The rest possess residual value, which means that their owners, the rolling stock companies, want them kept in warm storage pending identification of a new customer. It is the role of ROG subsidiary Traxion to create and maintain yards at places like Crewe, Castle Donington and Gascoigne Wood, where conditions may protect against the risk of the asset rapidly deteriorating.
The third ROG business, Orion is not yet a trading company, but seeks to address the the decline of traditional heavy industry, which has left rail freight with 9 per cent of the market and competing with lighter and faster passenger trains for increasingly scarce network capacity.
E-commerce is seeing a surge in white vans making online deliveries, so the availability of redundant but not life-expired passenger trains provides an opportunity for repurposing while retaining 100 mph running which will be seen when former Class 319 units owned by Porterbrook commence a new life as bimode Class 769s with decluttered interiors carrying roller cages hired to operate a route thrice-daily, carrying small freight non-stop between London Gateway and London Liverpool Street. With last-mile deliveries by autonomous vehicles, these new services will help logistics companies deal with the threat posed by ultra-low emission zones.
ROG has to start with the older assets now available, but will need to move with the times if it is to keep pace with environmental opportunity while gaining access to the fast lines that may be possible only with 110mph running.
An order of ten high-speed new trimode Class 93 locomotives from Stadler will enable it to make optimal use of the non-electrified single-track branch that links Britain’s busiest container port at Felixstowe to the rest of the network, which is already being upgraded with new curves and grade-separated junctions to speed trains to the west and north.
CILT was joined for Karl’s presentation by one of ROG’s Scottish team, Galashiels-based Andrew Wylde, son of transport author John Wylde.
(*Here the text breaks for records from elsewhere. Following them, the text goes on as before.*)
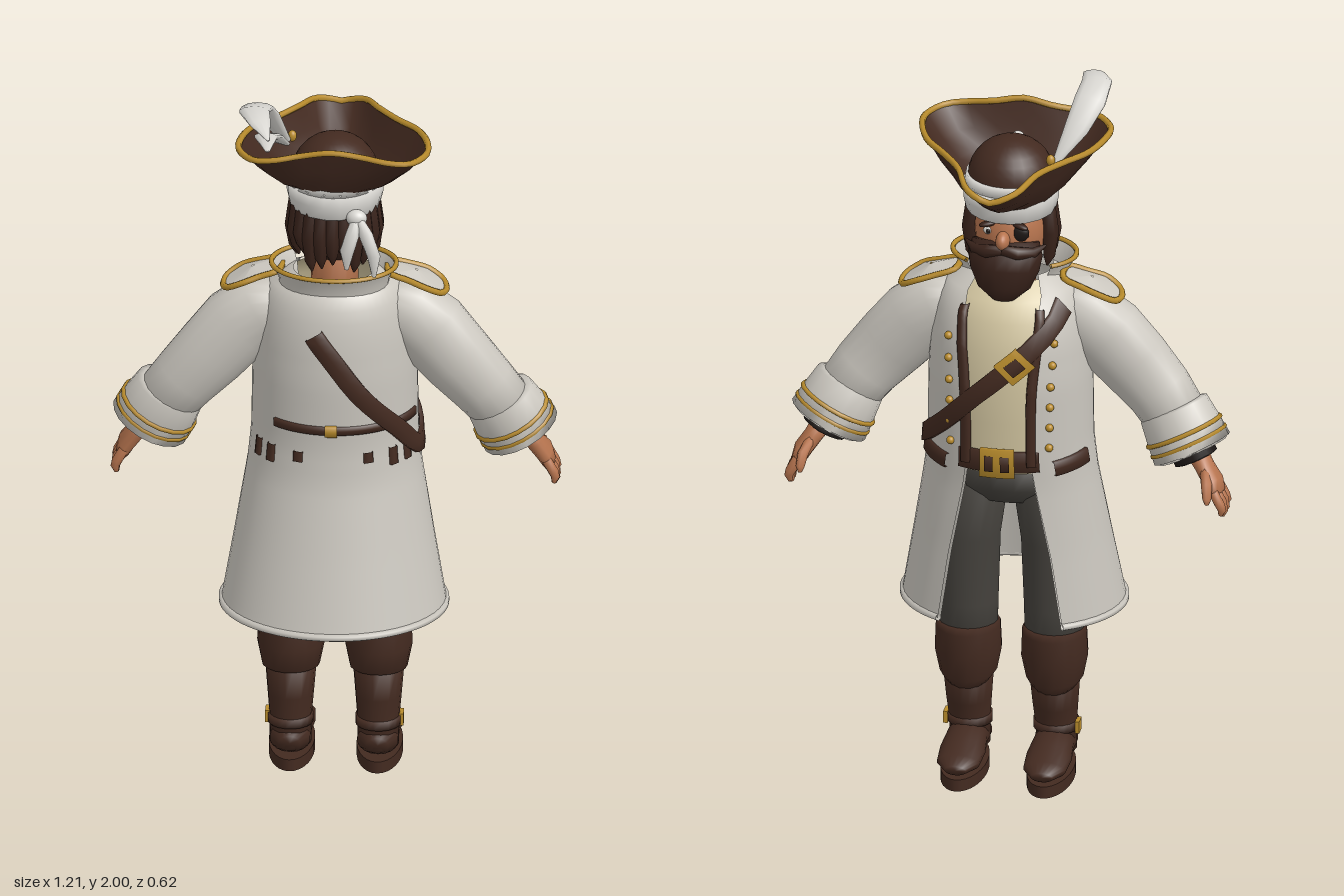
import * as THREE from 'three';

const mat = (name, color) => {
  const m = new THREE.MeshStandardMaterial({ color, side: THREE.DoubleSide });
  m.name = name;
  return m;
};
const V = (x, y, z) => new THREE.Vector3(x, y, z);

// Coat cross-sections: y, half width, centre z, half depth, half width of the front opening
const BODY = [
  [0.5, 0.303, 0.05, 0.25, 0.17], [0.7, 0.268, 0.03, 0.22, 0.14], [0.9, 0.235, 0.008, 0.194, 0.1],
  [1.0, 0.225, 0, 0.193, 0.085], [1.2, 0.222, 0, 0.2, 0.09], [1.32, 0.215, 0.003, 0.19, 0.1],
  [1.4, 0.2, 0.01, 0.17, 0.1], [1.45, 0.17, 0.02, 0.135, 0.1], [1.48, 0.11, 0.03, 0.09, 0.08],
];
function section(y) {
  let i = 0;
  while (i < BODY.length - 2 && y > BODY[i + 1][0]) i++;
  const a = BODY[i], b = BODY[i + 1], t = (y - a[0]) / (b[0] - a[0]);
  return a.map((v, k) => v + (b[k] - v) * t);
}
// Point on the body; angle 0 is the chest, PI the back
function onBody(angle, y, off = 0) {
  const [, rx, zc, rz] = section(y);
  return V((rx + off) * Math.sin(angle), y, zc - (rz + off) * Math.cos(angle));
}
const gapAngle = (y) => { const s = section(y); return Math.asin(Math.min(0.9, s[4] / s[1])); };

// Skin through rows of points
function loft(rows, closed = true, cap = false) {
  const n = rows[0].length, pts = rows.flat(), index = [];
  for (let i = 0; i < rows.length - 1; i++)
    for (let j = 0; j < (closed ? n : n - 1); j++) {
      const a = i * n + j, b = i * n + (j + 1) % n;
      index.push(a, b, a + n, b, b + n, a + n);
    }
  if (cap) [0, rows.length - 1].forEach((r) => {
    const c = pts.length;
    pts.push(rows[r].reduce((s, p) => s.add(p), V(0, 0, 0)).divideScalar(n));
    for (let j = 0; j < n; j++) {
      const a = r * n + j, b = r * n + (j + 1) % n;
      r ? index.push(a, b, c) : index.push(b, a, c);
    }
  });
  const g = new THREE.BufferGeometry().setFromPoints(pts);
  g.setIndex(index);
  g.computeVertexNormals();
  return g;
}

// Elliptical tube through [x, y, z, r, rAlongRef]
function limb(path, ref = V(0, 0, 1), sides = 18, cap = true) {
  const p = path.map((a) => V(a[0], a[1], a[2]));
  return loft(path.map((a, i) => {
    const t = p[Math.min(i + 1, p.length - 1)].clone().sub(p[Math.max(i - 1, 0)]).normalize();
    const w = ref.clone().addScaledVector(t, -ref.dot(t)).normalize();
    const u = t.clone().cross(w);
    return Array.from({ length: sides }, (_, k) => {
      const f = k / sides * Math.PI * 2;
      return p[i].clone().addScaledVector(u, a[3] * Math.cos(f)).addScaledVector(w, (a[4] ?? a[3]) * Math.sin(f));
    });
  }), true, cap);
}

// Flat band lying on the body along [angle, y]
function band(path, width, off = 0.01) {
  const c = new THREE.CatmullRomCurve3(path.map(([a, y]) => V(a * 0.21, y, 0)));
  return loft(c.getPoints(30).map((p, i) => {
    const t = c.getTangent(i / 30);
    return [-1, -0.98, 0, 0.98, 1].map((k) => onBody((p.x - t.y * k * width / 2) / 0.21,
      p.y + t.x * k * width / 2, Math.abs(k) === 1 ? off - 0.012 : off));
  }), false);
}
const tube = (pts, r, closed = false) =>
  new THREE.TubeGeometry(new THREE.CatmullRomCurve3(pts, closed), pts.length * 3, r, 6, closed);

export function createModel() {
  const root = new THREE.Group();
  const coat = mat('coatWhite', 0xcbc7bf), cloth = mat('clothWhite', 0xd8d6d1), brown = mat('leatherBrown', 0x432a20),
    hair = mat('hairBrown', 0x38221a), gold = mat('gold', 0xb98c2c), skin = mat('skin', 0xb8754f),
    cream = mat('vestCream', 0xd2c5a0), grey = mat('trouserGrey', 0x45423d), dark = mat('black', 0x1c1715);
  const add = (name, g, m, pos, scale, rot) => {
    const o = new THREE.Mesh(g, m);
    o.name = name;
    if (pos) o.position.set(...pos);
    if (scale) o.scale.set(...scale);
    if (rot) o.rotation.set(...rot);
    root.add(o);
    return o;
  };
  const ball = new THREE.SphereGeometry(1, 24, 16), box = new THREE.BoxGeometry(1, 1, 1);

  // Long coat, open in front
  const levels = Array.from({ length: 30 }, (_, i) => 0.5 + i * 0.98 / 29);
  const around = (y, off, k = 40) => Array.from({ length: k + 1 }, (_, j) => {
    const g = gapAngle(y);
    return onBody(g + (2 * Math.PI - 2 * g) * j / k, y, off);
  });
  add('coat', loft(levels.map((y) => around(y, 0)), false), coat);
  add('coatLining', loft(levels.filter((y) => y < 1.1).map((y) => around(y, -0.012)), false), coat);
  add('coatHem', tube(around(0.5, -0.003), 0.011), coat);
  const chest = [0.95, 1, 1.1, 1.2, 1.3, 1.38, 1.43, 1.47];
  add('vest', loft(chest.map((y) => Array.from({ length: 17 }, (_, j) => onBody(-1 + j / 8, y, -0.012))), false), cream);

  // Collar with gold edge
  const collar = (rx, rz, y) => Array.from({ length: 25 }, (_, j) => {
    const a = 0.75 + j / 24 * (2 * Math.PI - 1.5);
    return V(rx * Math.sin(a), y, 0.055 - rz * Math.cos(a));
  });
  add('collar', loft([collar(0.145, 0.095, 1.43), collar(0.15, 0.1, 1.47), collar(0.168, 0.12, 1.508)], false), coat);
  add('collarEdge', tube(collar(0.168, 0.12, 1.508), 0.007), gold);

  // Straps, belt and fastenings
  add('sash', band([[-0.95, 1.42], [-0.35, 1.31], [0.2, 1.2], [0.75, 1.08], [1.3, 1.0], [1.8, 0.97],
    [2.3, 1.06], [2.74, 1.16], [3.12, 1.28], [3.36, 1.35]], 0.05, 0.014), brown);
  add('sashBuckle', band([[-0.34, 1.305], [-0.08, 1.255]], 0.07, 0.02), gold);
  add('sashBuckleCentre', band([[-0.28, 1.293], [-0.14, 1.267]], 0.036, 0.024), brown);
  add('belt', band([[-0.5, 0.99], [0, 0.99], [0.5, 0.99]], 0.06, 0.004), brown);
  add('beltBuckle', band([[-0.2, 0.99], [0.2, 0.99]], 0.085, 0.014), gold);
  for (const a of [-0.09, 0.09]) add('buckleSlot', band([[a - 0.05, 0.99], [a + 0.05, 0.99]], 0.045, 0.018), brown);
  add('backBelt', band([[Math.PI - 1.3, 1.07], [Math.PI, 1.07], [Math.PI + 0.75, 1.07]], 0.024, 0.006), brown);
  add('backBeltClasp', band([[Math.PI - 0.07, 1.07], [Math.PI + 0.07, 1.07]], 0.03, 0.012), gold);
  for (const x of [-0.2, -0.165, -0.09, 0.1, 0.165, 0.2]) {
    const a = Math.PI - Math.asin(x / 0.23), h = Math.abs(x) > 0.12 ? 0.05 : 0.03;
    add('coatTab', band([[a, 1.0], [a, 1.0 - h]], 0.024, 0.006), brown);
  }

  for (const s of [-1, 1]) {
    // Coat front trim, buttons and pocket flaps
    add('frontTrim', band([0.98, 1.08, 1.2, 1.3, 1.42].map((y) => [s * gapAngle(y), y]), 0.024), brown);
    for (let i = 0; i < 6; i++) {
      const y = 1.03 + i * 0.06, p = onBody(s * (gapAngle(y) + 0.24), y, 0.004);
      add('button', ball, gold, p.toArray(), [0.011, 0.011, 0.011]);
    }
    add('pocketFlap', band([[s * 0.68, 0.965], [s * 1.25, 0.975]], 0.042), brown);

    // Sleeve, turned cuff and its stripes
    add('sleeve', limb([[s * 0.12, 1.38, 0.02, 0.07, 0.075], [s * 0.2, 1.35, 0.02, 0.1, 0.085], [s * 0.26, 1.3, 0.022, 0.107, 0.085],
      [s * 0.33, 1.22, 0.03, 0.102, 0.08], [s * 0.4, 1.14, 0.028, 0.093, 0.075], [s * 0.46, 1.06, 0.01, 0.085, 0.078]]), coat);
    const cuff = (t, r) => [s * (0.44 + 0.06 * t), 1.1 - 0.115 * t, 0.015 - 0.025 * t, r, r * 0.88];
    add('cuff', limb([cuff(0, 0.08), cuff(0.04, 0.098), cuff(0.5, 0.106), cuff(0.95, 0.112), cuff(1, 0.1), cuff(0.92, 0.07)]), coat);
    for (const t of [0.5, 0.72])
      add('cuffStripe', limb([cuff(t, 0.104), cuff(t + 0.02, 0.112), cuff(t + 0.08, 0.113), cuff(t + 0.1, 0.106)], undefined, 18, false), gold);
    add('innerSleeve', limb([cuff(0.7, 0.06), cuff(1.15, 0.062), cuff(1.18, 0.05)]), dark);

    // Hand with four fingers and a thumb
    add('palm', limb([[s * 0.51, 0.99, -0.015, 0.03, 0.033], [s * 0.535, 0.95, -0.025, 0.026, 0.033],
      [s * 0.56, 0.915, -0.038, 0.026, 0.046], [s * 0.572, 0.885, -0.044, 0.02, 0.046]], undefined, 12), skin);
    for (let f = 0; f < 4; f++) {
      const z = -0.08 + f * 0.025, d = (f === 1 || f === 2) ? 0 : 0.012;
      add('finger', limb([[s * 0.568, 0.9, z, 0.014], [s * 0.587, 0.865, z - 0.002, 0.014],
        [s * 0.592, 0.838 + d, z, 0.012], [s * 0.588, 0.822 + d, z, 0.006]], undefined, 8), skin);
    }
    add('thumb', limb([[s * 0.54, 0.945, -0.05, 0.014], [s * 0.552, 0.92, -0.09, 0.015], [s * 0.556, 0.89, -0.108, 0.012],
      [s * 0.556, 0.875, -0.11, 0.005]], V(1, 0, 0), 8), skin);

    // Shoulder board with gold rim
    const rim = [[0.15, -0.03], [0.2, -0.045], [0.25, -0.05], [0.29, -0.03], [0.3, 0.01], [0.29, 0.05], [0.25, 0.07], [0.2, 0.06], [0.15, 0.05]]
      .map(([x, z]) => V(s * x, 1.475 - (x - 0.15) * 0.3 - (x > 0.24 ? (x - 0.24) * 0.25 : 0), z));
    add('shoulderBoard', loft([rim, rim.map((p) => p.clone().lerp(V(s * 0.22, 1.47, 0.01), 0.95))]), coat);
    add('shoulderBoardEdge', tube(rim, 0.009, true), gold);

    // Trouser leg
    const x = s * 0.118;
    add('trouserLeg', limb([[x, 0.38, 0.005, 0.08], [x, 0.5, 0.005, 0.083], [x, 0.7, 0, 0.09], [s * 0.1, 0.9, 0, 0.1]]), grey);
    // Boot
    add('bootShaft', limb([[x, 0.06, 0.03, 0.056, 0.055], [x, 0.13, 0.03, 0.056, 0.052], [x, 0.2, 0.02, 0.062, 0.066], [x, 0.3, 0.012, 0.07, 0.08]]), brown);
    add('bootCuff', limb([[x, 0.28, 0.015, 0.066, 0.078], [x, 0.285, 0.012, 0.078, 0.088], [x, 0.35, 0.008, 0.091, 0.095],
      [x, 0.42, 0.005, 0.088, 0.095], [x, 0.435, 0.005, 0.08, 0.085]]), brown);
    add('bootFoot', limb([[x, 0.075, 0.085, 0.025, 0.03], [x, 0.08, 0.06, 0.045, 0.055], [x, 0.085, -0.01, 0.05, 0.056],
      [x, 0.075, -0.07, 0.036, 0.062], [x, 0.066, -0.14, 0.026, 0.058], [x, 0.06, -0.178, 0.014, 0.03]], V(1, 0, 0)), brown);
    add('bootSole', new THREE.CylinderGeometry(1, 1, 0.034, 28), brown, [x, 0.017, -0.04], [0.062, 1, 0.14]);
    add('ankleStrap', limb([[x, 0.12, 0.03, 0.062, 0.058], [x, 0.145, 0.03, 0.062, 0.06]]), brown);
    add('ankleBuckle', box, gold, [x + s * 0.062, 0.132, 0.02], [0.012, 0.034, 0.036]);
  }
  add('hips', limb([[0, 0.82, 0, 0.12, 0.08], [0, 0.87, 0, 0.18, 0.12], [0, 0.98, 0, 0.19, 0.15]]), grey);

  // Head
  add('neck', limb([[0, 1.42, 0.02, 0.065], [0, 1.56, 0.01, 0.06]]), skin);
  add('head', ball, skin, [0, 1.61, -0.005], [0.096, 0.13, 0.108]);
  add('nose', ball, skin, [0, 1.612, -0.118], [0.019, 0.026, 0.03]);
  for (const s of [-1, 1]) {
    add('ear', ball, skin, [s * 0.1, 1.605, 0.005], [0.014, 0.03, 0.022]);
    add('eyebrow', ball, hair, [s * 0.043, 1.652, -0.1], [0.026, 0.008, 0.012], [0, s * 0.4, s * -0.15]);
    add('moustache', limb([[0, 1.59, -0.13, 0.014], [s * 0.04, 1.583, -0.128, 0.019], [s * 0.08, 1.575, -0.1, 0.015],
      [s * 0.11, 1.59, -0.075, 0.003]], undefined, 8), hair);
  }
  add('eye', ball, cloth, [0.042, 1.63, -0.094], [0.016, 0.012, 0.01]);
  add('pupil', ball, dark, [0.043, 1.63, -0.103], [0.006, 0.007, 0.004]);
  add('eyePatch', ball, dark, [-0.042, 1.628, -0.095], [0.026, 0.024, 0.013]);
  add('beard', limb([[0, 1.595, -0.07, 0.092, 0.04], [0, 1.56, -0.08, 0.102, 0.062], [0, 1.52, -0.09, 0.095, 0.062],
    [0, 1.47, -0.1, 0.072, 0.05], [0, 1.435, -0.105, 0.03, 0.025]]), hair);
  add('hairCap', ball, hair, [0, 1.625, 0.025], [0.104, 0.12, 0.098]);
  for (let i = 0; i < 13; i++) {
    const a = -1.75 + i * 3.5 / 12, x = Math.sin(a), z = Math.cos(a), low = 1.5 + (i * 5 % 4) * 0.014;
    add('hairLock', limb([[x * 0.1, 1.68, 0.01 + z * 0.092, 0.024], [x * 0.112, 1.6, 0.01 + z * 0.102, 0.023],
      [x * 0.108, low + 0.03, 0.01 + z * 0.108, 0.016], [x * 0.102, low, 0.01 + z * 0.104, 0.003]], undefined, 7), hair);
  }
  add('earring', new THREE.TorusGeometry(0.014, 0.004, 6, 14), gold, [-0.114, 1.565, 0.005], null, [0, Math.PI / 2, 0]);

  // Head scarf with knotted tails
  add('headScarf', limb([[0, 1.66, 0.005, 0.108, 0.112], [0, 1.665, 0.005, 0.122, 0.124], [0, 1.7, 0.004, 0.13, 0.13], [0, 1.74, 0.003, 0.13, 0.128]]), cloth);
  add('scarfKnot', ball, cloth, [0.065, 1.675, 0.125], [0.028, 0.024, 0.022]);
  for (const [x, y, z] of [[0.04, 1.54, 0.165], [0.115, 1.53, 0.185]])
    add('scarfTail', limb([[0.065, 1.685, 0.125, 0.01, 0.01], [(x + 0.07) / 2, 1.64, 0.16, 0.009, 0.02], [x, 1.59, z, 0.009, 0.02],
      [x, y, z, 0.004, 0.006]], V(1, 0, 0.4).normalize(), 8), cloth);

  // Three-cornered hat: x, y, z of one half of the rim
  const half = [[0.035, 1.82, -0.302], [0.07, 1.832, -0.275], [0.108, 1.85, -0.19], [0.165, 1.855, -0.11], [0.22, 1.86, -0.045],
    [0.25, 1.865, 0.04], [0.252, 1.864, 0.11], [0.21, 1.866, 0.175], [0.155, 1.872, 0.187], [0.08, 1.884, 0.18]].map((p) => V(...p));
  const rim = [V(0, 1.81, -0.308), ...half, V(0, 1.897, 0.185), ...half.slice().reverse().map((p) => V(-p.x, p.y, p.z))];
  const brimRow = (t, bow) => rim.map((p) => {
    const d = V(p.x, 0, p.z).setLength(0.125);
    d.y = 1.725 + 0.15 * d.z;
    const q = d.lerp(p, t);
    q.y -= bow;
    return q;
  });
  add('hatBrim', loft([brimRow(0, 0), brimRow(0.3, 0.014), brimRow(0.65, 0.014), rim]), brown);
  add('hatEdge', tube(rim, 0.009, true), gold);
  add('hatCrown', ball, brown, [0, 1.75, 0.005], [0.118, 0.115, 0.118]);
  add('crownBand', limb([[0, 1.735, 0.005, 0.128], [0, 1.765, 0.005, 0.122]], undefined, 24), cloth);
  add('crownStud', ball, cloth, [0, 1.82, 0.1], [0.018, 0.018, 0.016]);

  // Feathers
  add('feather', limb([[-0.13, 1.82, -0.04, 0.006, 0.01], [-0.18, 1.91, 0.0, 0.014, 0.035], [-0.205, 1.965, 0.06, 0.016, 0.045],
    [-0.21, 1.99, 0.13, 0.014, 0.042], [-0.19, 1.985, 0.19, 0.01, 0.03], [-0.165, 1.96, 0.245, 0.003, 0.004]], V(1, 0, 0), 10), cloth);
  add('smallFeather', limb([[-0.13, 1.82, -0.02, 0.005, 0.008], [-0.165, 1.875, 0.05, 0.011, 0.03], [-0.18, 1.905, 0.11, 0.011, 0.032],
    [-0.17, 1.905, 0.2, 0.003, 0.006]], V(1, 0, 0), 10), cloth);
  add('featherPin', ball, gold, [-0.118, 1.83, -0.05], [0.012, 0.016, 0.012]);
  return root;
}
Much of Andrew’s workload currently consists of driving ScotRail Inter7City power cars to and from Loughborough for refurbishment by Wabtec, and collecting refurbished carriages from Doncaster.
So ROG is already helping to usher in a new era on Scotland’s railways and it sounds as though the flexibility its approach can offer will be needed if rail freight is to recapture market share.
John Yellowlees, chair, CILT Scotland.